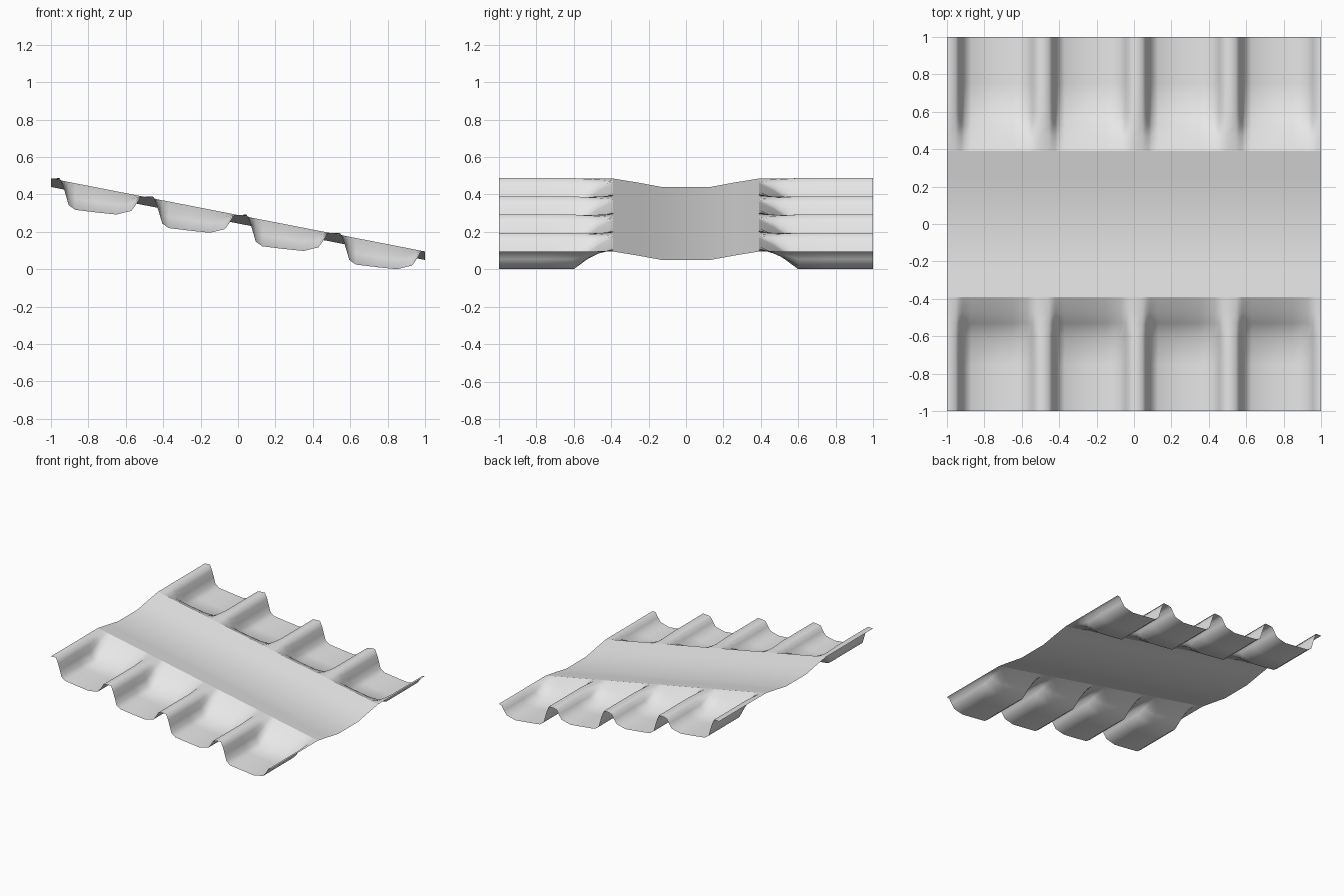
import bpy
import bmesh

if "Cube" in bpy.data.objects:
    bpy.data.objects.remove(bpy.data.objects["Cube"], do_unlink=True)

# One plain grey sheet material
grey = bpy.data.materials.new("sheet_grey")
grey.use_nodes = True
COLOR = (0.8, 0.8, 0.8, 1.0)
grey.diffuse_color = COLOR
grey.node_tree.nodes["Principled BSDF"].inputs["Base Color"].default_value = COLOR

# One channel across x: (offset in period, height relative to the slope)
CHANNEL = [(0, 0), (0.045, 0.011), (0.065, -0.03), (0.08, -0.075),
           (0.095, -0.124), (0.13, -0.142), (0.24, -0.134),
           (0.35, -0.124), (0.43, -0.089), (0.455, -0.05), (0.475, -0.012)]
PERIOD = 0.5
profile = [(-1 + i * PERIOD + u, h) for i in range(4) for u, h in CHANNEL]
profile.append((1.0, 0.0))

# Half length along y: (distance, drop of the middle, channel depth factor)
HALF = [(0, -0.045, 0), (0.13, -0.045, 0), (0.255, -0.022, 0), (0.39, 0, 0),
        (0.47, 0, 0.28), (0.53, 0, 0.58), (0.6, 0, 1), (0.75, 0, 1), (1, 0, 1)]
CREASE = 0.39
stations = [(-y, drop, k) for y, drop, k in reversed(HALF[1:])] + HALF


def slope(x):
    return 0.29 - 0.195 * x


# Sheet surface lofted through the stations
bm = bmesh.new()
rows = [[bm.verts.new((x, y, slope(x) + drop + k * h)) for x, h in profile]
        for y, drop, k in stations]
for a, b in zip(rows, rows[1:]):
    for i in range(len(profile) - 1):
        bm.faces.new((a[i], a[i + 1], b[i + 1], b[i])).smooth = True

# Sharp fold where the middle band meets the channelled ends
for e in bm.edges:
    if all(abs(abs(v.co.y) - CREASE) < 0.001 for v in e.verts):
        e.smooth = False

mesh = bpy.data.meshes.new("corrugated_sheet")
bm.to_mesh(mesh)
bm.free()
mesh.materials.append(grey)
sheet = bpy.data.objects.new("corrugated_sheet", mesh)
bpy.context.collection.objects.link(sheet)
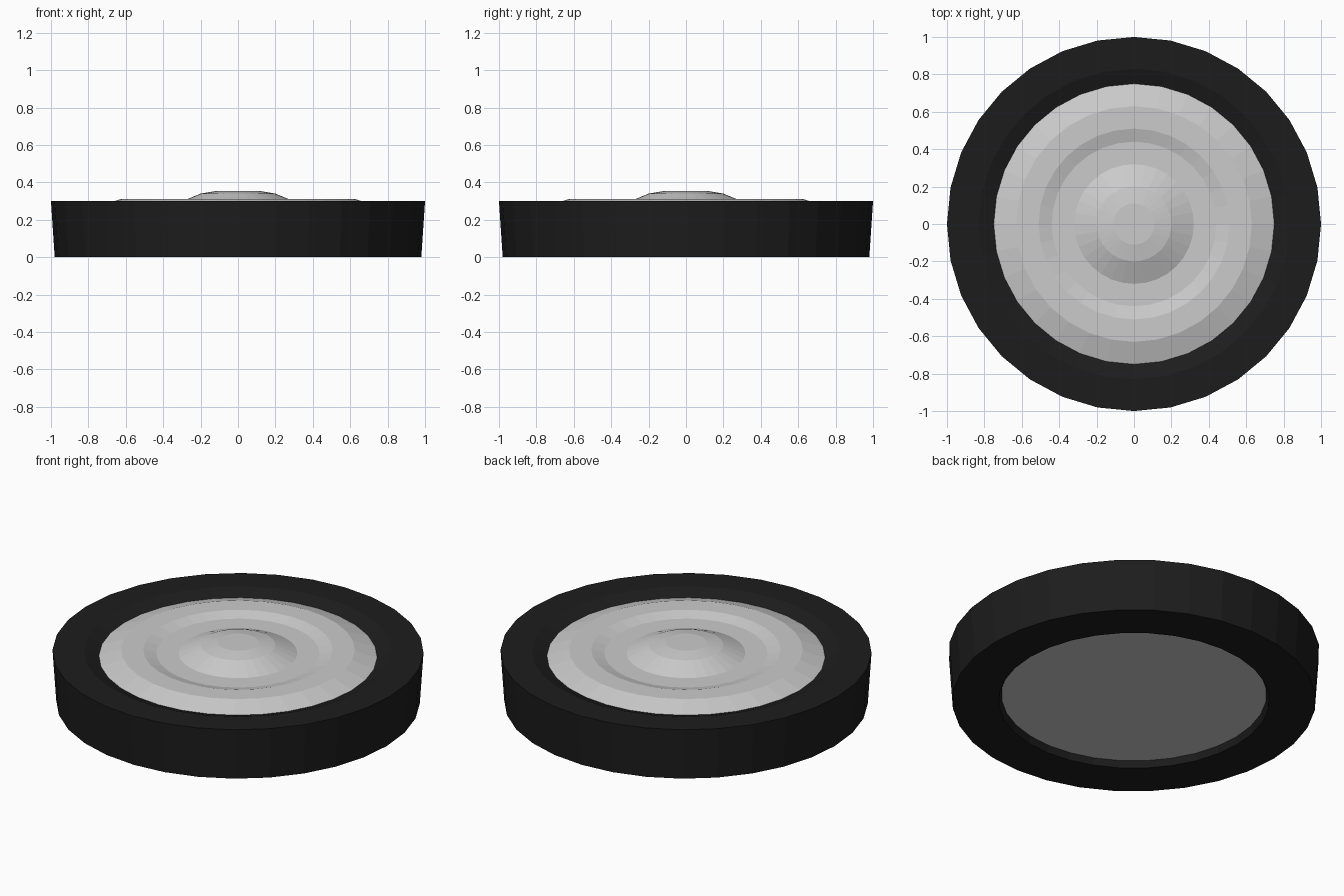
import bpy, bmesh
from math import cos, sin, tau

if "Cube" in bpy.data.objects:
    bpy.data.objects.remove(bpy.data.objects["Cube"])

SIDES = 32


def lathe(name, profile, color=None, closed=False):
    """Spin an (r, z) profile around z; r = 0 becomes a single pole vertex."""
    bm = bmesh.new()
    rings = []
    for r, z in profile:
        if r == 0:
            rings.append([bm.verts.new((0, 0, z))] * SIDES)
        else:
            rings.append([bm.verts.new((r * cos(tau * i / SIDES), r * sin(tau * i / SIDES), z))
                          for i in range(SIDES)])
    pairs = list(zip(rings, rings[1:]))
    if closed:
        pairs.append((rings[-1], rings[0]))
    for a, b in pairs:
        for i in range(SIDES):
            j = (i + 1) % SIDES
            bm.faces.new(dict.fromkeys((a[i], a[j], b[j], b[i])))
    bmesh.ops.recalc_face_normals(bm, faces=bm.faces)
    mesh = bpy.data.meshes.new(name)
    bm.to_mesh(mesh)
    bm.free()
    obj = bpy.data.objects.new(name, mesh)
    bpy.context.collection.objects.link(obj)
    if color:
        mat = bpy.data.materials.new(name + "_black")
        mat.diffuse_color = color
        mat.use_nodes = True
        mat.node_tree.nodes["Principled BSDF"].inputs["Base Color"].default_value = mat.diffuse_color
        mesh.materials.append(mat)
    return obj


# Tyre: tapered black ring with a bevelled inner lip
lathe("tyre", [(0.98, 0), (1.0, 0.30), (0.83, 0.30), (0.75, 0.27),
               (0.715, 0.037), (0.73, 0)], (0.012, 0.012, 0.012, 1), closed=True)

# Hub: grey disc with raised rim, shallow groove and central dome
lathe("hub_cap", [(0, 0.037), (0.715, 0.037), (0.75, 0.27), (0.63, 0.31),
                  (0.51, 0.31), (0.44, 0.29), (0.32, 0.29), (0.20, 0.34),
                  (0.11, 0.355), (0, 0.355)])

Problem details: Repeat the exact lines from the first line of the data through the line containing "# Sharp fold". Nothing else, no pictures.

Output:
import bpy
import bmesh

if "Cube" in bpy.data.objects:
    bpy.data.objects.remove(bpy.data.objects["Cube"], do_unlink=True)

# One plain grey sheet material
grey = bpy.data.materials.new("sheet_grey")
grey.use_nodes = True
COLOR = (0.8, 0.8, 0.8, 1.0)
grey.diffuse_color = COLOR
grey.node_tree.nodes["Principled BSDF"].inputs["Base Color"].default_value = COLOR

# One channel across x: (offset in period, height relative to the slope)
CHANNEL = [(0, 0), (0.045, 0.011), (0.065, -0.03), (0.08, -0.075),
           (0.095, -0.124), (0.13, -0.142), (0.24, -0.134),
           (0.35, -0.124), (0.43, -0.089), (0.455, -0.05), (0.475, -0.012)]
PERIOD = 0.5
profile = [(-1 + i * PERIOD + u, h) for i in range(4) for u, h in CHANNEL]
profile.append((1.0, 0.0))

# Half length along y: (distance, drop of the middle, channel depth factor)
HALF = [(0, -0.045, 0), (0.13, -0.045, 0), (0.255, -0.022, 0), (0.39, 0, 0),
        (0.47, 0, 0.28), (0.53, 0, 0.58), (0.6, 0, 1), (0.75, 0, 1), (1, 0, 1)]
CREASE = 0.39
stations = [(-y, drop, k) for y, drop, k in reversed(HALF[1:])] + HALF


def slope(x):
    return 0.29 - 0.195 * x


# Sheet surface lofted through the stations
bm = bmesh.new()
rows = [[bm.verts.new((x, y, slope(x) + drop + k * h)) for x, h in profile]
        for y, drop, k in stations]
for a, b in zip(rows, rows[1:]):
    for i in range(len(profile) - 1):
        bm.faces.new((a[i], a[i + 1], b[i + 1], b[i])).smooth = True

# Sharp fold where the middle band meets the channelled ends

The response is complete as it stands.